If you answered yes to these questions, you have the kind of temperament which, with determined effort, would turn you into an effective speaker. And what if you think your temperament falls short of the ideal? No worries; just as people can go from being shy to being confident, you can work on your temperament to make it more suitable for public speaking success.

What are you supposed to do when you walk on stage and get nervous?

Tell yourself you are going to do a great job and your audience is going to be entertained. Think in terms of excellent customer service – satisfying your audience and speakers. Focus on them and that will take your mind off yourself. Remember, it’s not about you; it’s about the speakers and the audience.

How do you control yourself if you are on stage and you start shaking?

Shaking is a sure sign of nervousness. It happens to a lot of speakers, even the ones who appear super-confident. But you can control it.

Breathe in slowly and deeply. The extra air will calm you and make your voice sound stronger when you open your mouth to talk. Then smile. If it’s because you’re in a room with unfamiliar faces, relax. Believe it or not, most people in the audience want the speaker to succeed so you have the majority on your side even before you say a word.

What should you do when you are speaking on a topic and you realize your audience is not so excited about it?

You are responsible for getting your audience excited about your presentation. Maybe you are reeling off a list of statistics or dry facts? Boring, boring, boring. Who is going to be interested in that?

Tell a story related to the topic. You can actually start off by saying “Once upon a time…” and launch into your story. People think in pictures so make sure your story is full of striking images and appeal to the other senses of hearing, taste, touch and smell.

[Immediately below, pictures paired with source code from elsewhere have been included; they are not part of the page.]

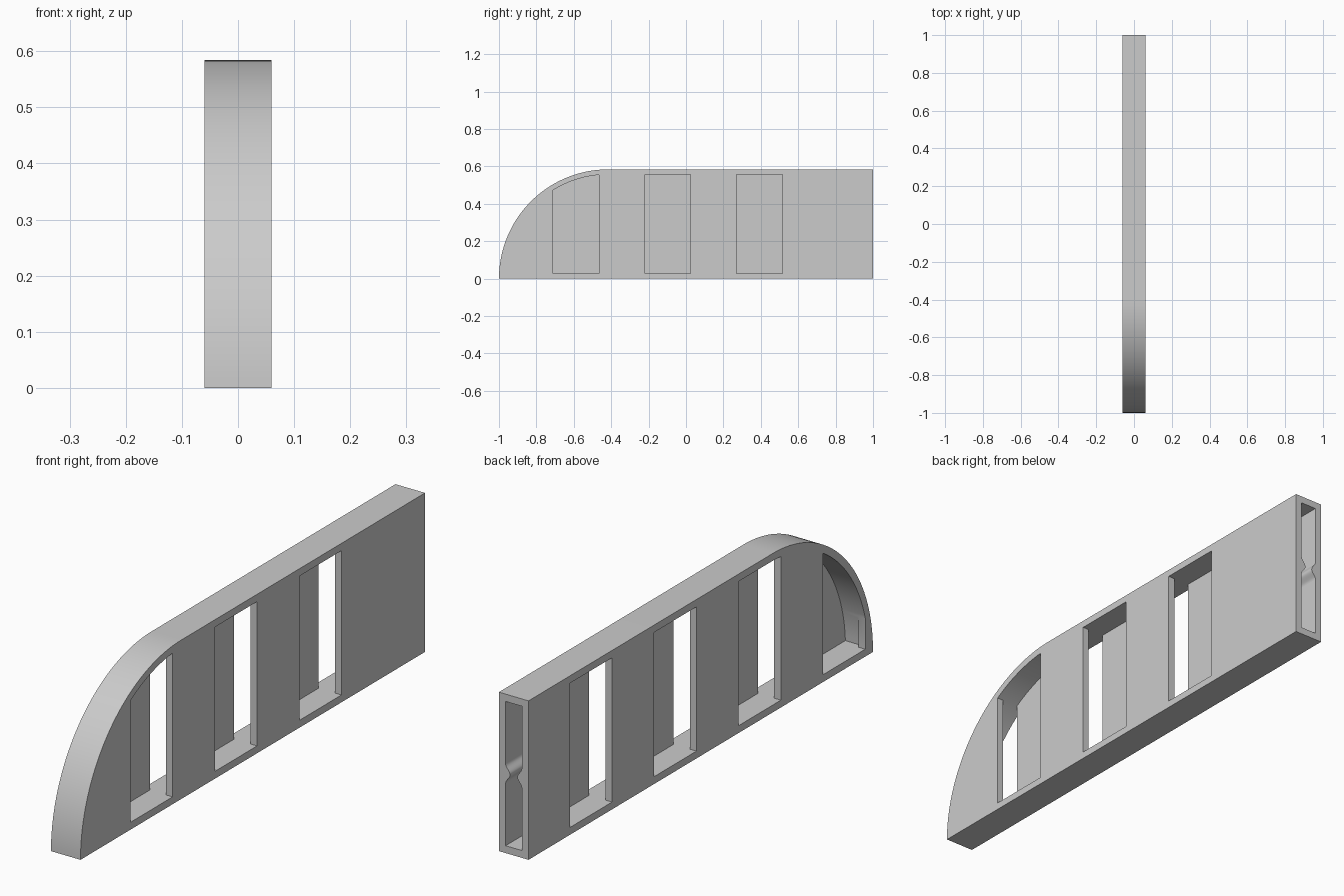
import bpy, bmesh, math

if "Cube" in bpy.data.objects:
    bpy.data.objects.remove(bpy.data.objects["Cube"])

H, W, T = 0.584, 0.06, 0.027        # height, half thickness, wall
WI, RI = W - T, H - T               # cavity half width, cavity arc radius
CY = -1 + H                         # nose arc centre
EDGES = [-0.955 + 0.245 * k for k in range(8)]
WINDOWS = {-1: [(EDGES[k], EDGES[k + 1]) for k in (0, 2, 4, 6)],
           1: [(EDGES[k], EDGES[k + 1]) for k in (1, 3, 5)]}
A0 = math.asin(T / RI)
Y0 = CY - RI * math.cos(A0)         # front tip of the cavity
N = 40
STOPS = sorted([CY - RI * math.cos(A0 + (math.pi / 2 - A0) * i / N) for i in range(N + 1)]
               + EDGES + [1.0])

grey = bpy.data.materials.new("light_grey")
grey.diffuse_color = (0.6, 0.6, 0.6, 1)
grey.use_nodes = True
grey.node_tree.nodes["Principled BSDF"].inputs["Base Color"].default_value = grey.diffuse_color


def ceiling(y):
    return RI if y >= CY else max(T, math.sqrt(max(0, RI * RI - (y - CY) ** 2)))


def section(a, b):
    """Cavity side outline between two stations."""
    ys = [y for y in STOPS if a - 1e-6 <= y <= b + 1e-6]
    pts = [(y, T) for y in ys] + [(y, ceiling(y)) for y in reversed(ys)]
    return pts[:-1] if abs(pts[-1][1] - T) < 1e-5 else pts


def finish(bm, name):
    bmesh.ops.remove_doubles(bm, verts=bm.verts, dist=1e-5)
    bmesh.ops.recalc_face_normals(bm, faces=bm.faces)
    me = bpy.data.meshes.new(name)
    bm.to_mesh(me)
    bm.free()
    me.materials.append(grey)
    ob = bpy.data.objects.new(name, me)
    bpy.context.collection.objects.link(ob)
    bpy.ops.object.select_all(action='DESELECT')
    ob.select_set(True)
    bpy.context.view_layer.objects.active = ob
    bpy.ops.object.shade_smooth_by_angle(angle=math.radians(30))


def poly(bm, pts):
    return bm.faces.new([bm.verts.new(p) for p in pts])


def strip(bm, pts, xa, xb, closed=True):
    pairs = list(zip(pts, pts[1:] + pts[:1]))
    for p, q in pairs if closed else pairs[:-1]:
        poly(bm, [(xa, *p), (xb, *p), (xb, *q), (xa, *q)])


# Hollow body
bm = bmesh.new()
outer = [(1, H), (1, 0)] + [(CY - H * math.cos(a), H * math.sin(a))
                            for a in (math.pi / 2 * i / 48 for i in range(49))]
strip(bm, outer[1:] + outer[:1], -W, W, closed=False)

for side, windows in WINDOWS.items():
    # Outer wall face with window openings
    edges = []
    for loop in [outer] + [section(*w) for w in windows]:
        vs = [bm.verts.new((side * W, *p)) for p in loop]
        edges += [bm.edges.new((vs[i - 1], vs[i])) for i in range(len(vs))]
    bmesh.ops.triangle_fill(bm, use_beauty=True, edges=edges)
    # Window reveals
    for w in windows:
        strip(bm, section(*w), side * WI, side * W)
    # Inner wall panels between the windows
    cuts = [Y0] + [y for w in windows for y in w] + [1.0]
    for a, b in zip(cuts[::2], cuts[1::2]):
        poly(bm, [(side * WI, *p) for p in section(a, b)])

# Cavity floor and ceiling
strip(bm, [(y, T) for y in STOPS], -WI, WI, closed=False)
strip(bm, [(y, ceiling(y)) for y in STOPS], -WI, WI, closed=False)

# Open back end rim
rim_out = [(-W, 0), (W, 0), (W, H), (-W, H)]
rim_in = [(-WI, T), (WI, T), (WI, RI), (-WI, RI)]
for i in range(4):
    j = (i + 1) % 4
    poly(bm, [(x, 1, z) for x, z in (rim_out[i], rim_out[j], rim_in[j], rim_in[i])])
finish(bm, "hollow_panel")

# Rounded guide ridges inside the back end
for side, name in ((-1, "left_ridge"), (1, "right_ridge")):
    bm = bmesh.new()
    prof = []
    for i in range(17):
        u = -1 + i / 8
        prof.append((side * (WI - 0.018 * (0.5 + 0.5 * math.cos(math.pi * u))),
                     H / 2 + 0.036 * u))
    for (xa, za), (xb, zb) in zip(prof, prof[1:]):
        poly(bm, [(xa, 0.82, za), (xa, 1, za), (xb, 1, zb), (xb, 0.82, zb)])
    for y in (0.82, 1):
        poly(bm, [(x, y, z) for x, z in prof])
    poly(bm, [(prof[0][0], 0.82, prof[0][1]), (prof[0][0], 1, prof[0][1]),
              (prof[-1][0], 1, prof[-1][1]), (prof[-1][0], 0.82, prof[-1][1])])
    finish(bm, name)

You could also ask your audience a question or tell them to repeat a phrase after you – these are ways to engage them in your talk.

If you pronounce a word wrongly and the audience starts laughing, how should you deal with this situation?

Laugh with them, crack a quick joke and move on. Don’t make too big a deal out of it.

In my presentations, I normally make gestures with my hands but I often use my left hand. How can I develop a new way of using my right hand more?

As long as your hands don’t get in the way of your message, it’s really not a problem. Just make sure you don’t point with your left to a member of the audience, especially in Ghana, because of the negative cultural associations with the left hand.

How do you deal with eye contact from a particular person in the audience?

If the eye contact is friendly, that should be good news for you; it means someone is interested in your speech and so from time to time, you should look at that person. If the eye contact is indifferent or unfriendly, you should not be overly concerned. It is unreasonable to assume that 100% of your audience will be following your address.

Eye contact is an important part of public speaking as your audience will connect better when you look at them as you talk. Here is one technique I use for maximizing eye contact with my audiences.

Imagine the room as one big square. Now divide it into four equal squares. Start your address by looking down the middle line of the room as if you were addressing the person at the point where all the 4 squares meet. Shift your eyes to the bottom left square and deliver one idea or point to those seated there. With subsequent ideas, concentrate your eyes at those in the top right corner, then the top left square and then the bottom right square. Return to the middle and repeat the process making sure you end your speech in the middle where you started. This technique will ensure that you do not starve any audience member of your eye contact.

Is it advisable to answer questions from the audience immediately after you have spoken?

It depends on the kind of speech you have been asked to deliver and the format of the speaking event. If you are the guest of honor or keynote speaker, you will most often not answer any questions at all from the audience. You speak, they applaud, and you sit down.